Billy surprised everyone in the trauma center and again later in intensive care by staying upbeat and calm. “This morning when I woke up, I was just happy.” He says he cried once, a couple of days after the accident, because there was “so much confusion.” He knows he has a lot of rehab ahead and he knows his chances of walking again are less than 5 percent. “But I don’t ask, ‘Why me?’ It was me.”
November 29th and Billy is coming back to CUMC to have the stitches in his back removed. He flies through the front door in his wheelchair, his mom trailing behind. Both of them are smiling big.
Billy can now feel his toes and he feels pressure when he squeezes his ankle.
He calls his paralysis “humbling” and says his big problem is he’s “thinking way too far in the future. I have to slow my mind down and let my body catch up. I have to live in the moment.”
Two tattoos that he had inked on his arms in Wyoming last year keep him upbeat when he feels himself start to slip. The one on his left arm shows a raccoon on crutches with one leg bandaged. He drew the design himself for the tattoo artist. On his other arm are the words: “Hey you—everything’s going to be okay.” He doesn’t know why he chose those specific tattoos so many months ago, but knows “everything’s going to be okay” no matter what happens.
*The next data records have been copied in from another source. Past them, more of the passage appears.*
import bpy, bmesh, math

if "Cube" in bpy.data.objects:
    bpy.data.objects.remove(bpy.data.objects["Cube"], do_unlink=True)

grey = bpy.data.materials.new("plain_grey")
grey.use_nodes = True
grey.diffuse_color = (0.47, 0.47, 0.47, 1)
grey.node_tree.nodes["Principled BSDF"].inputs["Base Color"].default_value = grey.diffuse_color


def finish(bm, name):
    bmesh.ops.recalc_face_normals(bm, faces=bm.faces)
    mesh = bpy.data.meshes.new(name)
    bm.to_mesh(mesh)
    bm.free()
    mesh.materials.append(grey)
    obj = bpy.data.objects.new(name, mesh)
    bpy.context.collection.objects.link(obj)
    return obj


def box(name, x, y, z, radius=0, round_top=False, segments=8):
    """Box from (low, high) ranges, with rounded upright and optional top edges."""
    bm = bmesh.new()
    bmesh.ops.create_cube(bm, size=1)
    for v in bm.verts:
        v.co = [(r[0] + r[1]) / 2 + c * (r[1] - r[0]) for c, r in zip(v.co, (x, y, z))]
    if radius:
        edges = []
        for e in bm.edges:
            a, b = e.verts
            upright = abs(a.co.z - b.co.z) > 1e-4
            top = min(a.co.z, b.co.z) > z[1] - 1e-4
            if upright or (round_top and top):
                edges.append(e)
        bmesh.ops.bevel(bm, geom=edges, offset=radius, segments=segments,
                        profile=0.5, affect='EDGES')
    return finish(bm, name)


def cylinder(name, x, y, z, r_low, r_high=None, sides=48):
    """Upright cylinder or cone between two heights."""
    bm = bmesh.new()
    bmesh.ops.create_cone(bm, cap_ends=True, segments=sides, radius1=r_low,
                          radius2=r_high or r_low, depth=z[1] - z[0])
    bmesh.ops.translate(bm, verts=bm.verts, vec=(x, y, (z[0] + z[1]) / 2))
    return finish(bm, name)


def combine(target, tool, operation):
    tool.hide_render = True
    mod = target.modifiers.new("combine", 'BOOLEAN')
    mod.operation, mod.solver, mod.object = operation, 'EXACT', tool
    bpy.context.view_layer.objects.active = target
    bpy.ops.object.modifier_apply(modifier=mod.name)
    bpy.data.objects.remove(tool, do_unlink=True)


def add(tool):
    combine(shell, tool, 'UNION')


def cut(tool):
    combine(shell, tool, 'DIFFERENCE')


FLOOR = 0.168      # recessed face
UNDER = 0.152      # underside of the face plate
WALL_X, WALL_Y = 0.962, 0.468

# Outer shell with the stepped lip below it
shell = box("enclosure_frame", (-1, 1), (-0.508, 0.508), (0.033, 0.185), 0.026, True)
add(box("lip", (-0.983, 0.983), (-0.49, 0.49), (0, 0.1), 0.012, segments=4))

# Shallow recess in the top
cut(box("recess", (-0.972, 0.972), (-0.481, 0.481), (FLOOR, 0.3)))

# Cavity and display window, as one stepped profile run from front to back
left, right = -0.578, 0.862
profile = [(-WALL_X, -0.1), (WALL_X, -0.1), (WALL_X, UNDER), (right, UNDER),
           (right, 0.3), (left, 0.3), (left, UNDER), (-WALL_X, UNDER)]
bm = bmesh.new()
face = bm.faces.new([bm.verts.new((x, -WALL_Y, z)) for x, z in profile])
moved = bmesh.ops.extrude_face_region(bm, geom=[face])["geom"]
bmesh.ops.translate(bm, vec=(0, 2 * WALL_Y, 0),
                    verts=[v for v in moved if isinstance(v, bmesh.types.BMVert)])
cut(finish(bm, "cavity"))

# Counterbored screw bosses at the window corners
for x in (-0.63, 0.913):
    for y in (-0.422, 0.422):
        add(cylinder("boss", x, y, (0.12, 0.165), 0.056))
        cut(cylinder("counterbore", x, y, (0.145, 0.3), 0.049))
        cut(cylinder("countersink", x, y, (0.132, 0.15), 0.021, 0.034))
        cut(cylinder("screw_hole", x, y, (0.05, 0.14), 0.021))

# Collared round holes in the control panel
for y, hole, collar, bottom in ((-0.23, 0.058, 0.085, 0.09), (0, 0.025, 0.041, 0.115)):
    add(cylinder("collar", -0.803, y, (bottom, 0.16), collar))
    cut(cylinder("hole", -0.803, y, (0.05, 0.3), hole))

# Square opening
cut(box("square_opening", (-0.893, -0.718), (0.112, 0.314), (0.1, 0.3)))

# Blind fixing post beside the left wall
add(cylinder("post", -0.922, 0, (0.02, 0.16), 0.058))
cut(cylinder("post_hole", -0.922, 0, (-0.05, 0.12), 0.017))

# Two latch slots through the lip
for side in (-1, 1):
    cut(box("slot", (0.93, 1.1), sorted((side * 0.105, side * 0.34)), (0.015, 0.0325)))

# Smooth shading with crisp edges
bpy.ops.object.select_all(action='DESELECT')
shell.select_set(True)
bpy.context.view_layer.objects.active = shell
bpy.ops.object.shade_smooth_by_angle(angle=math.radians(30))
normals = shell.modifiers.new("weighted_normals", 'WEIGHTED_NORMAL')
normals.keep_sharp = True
More inspiration came from an unexpected place. John Cardiel, considered one of the world’s top skateboarders, called him in his hospital room. Billy had never met the professional skateboarder but was moved that an idol would go to the trouble to find him. Cardiel urged him on; he’d suffered a paralyzing injury just like Billy’s in 2003 and was told he’d never walk again. After five months in hospital rehabilitation and a year in a wheelchair, he’s walking again now.
Billy isn’t counting on skateboarding like he used to. He’s grateful for the 13 years he had: “I just want to roll on a skateboard. I don’t have to do the tricks I used to.”
Doctors can’t predict his outcome but Billy’s thrilled that he’s regained some sensation. He pulls up a picture on his phone of his truck that was crushed like an accordion in the accident, then points to his wheelchair: “I’m okay with that. I’m glad to be alive. This is my life.”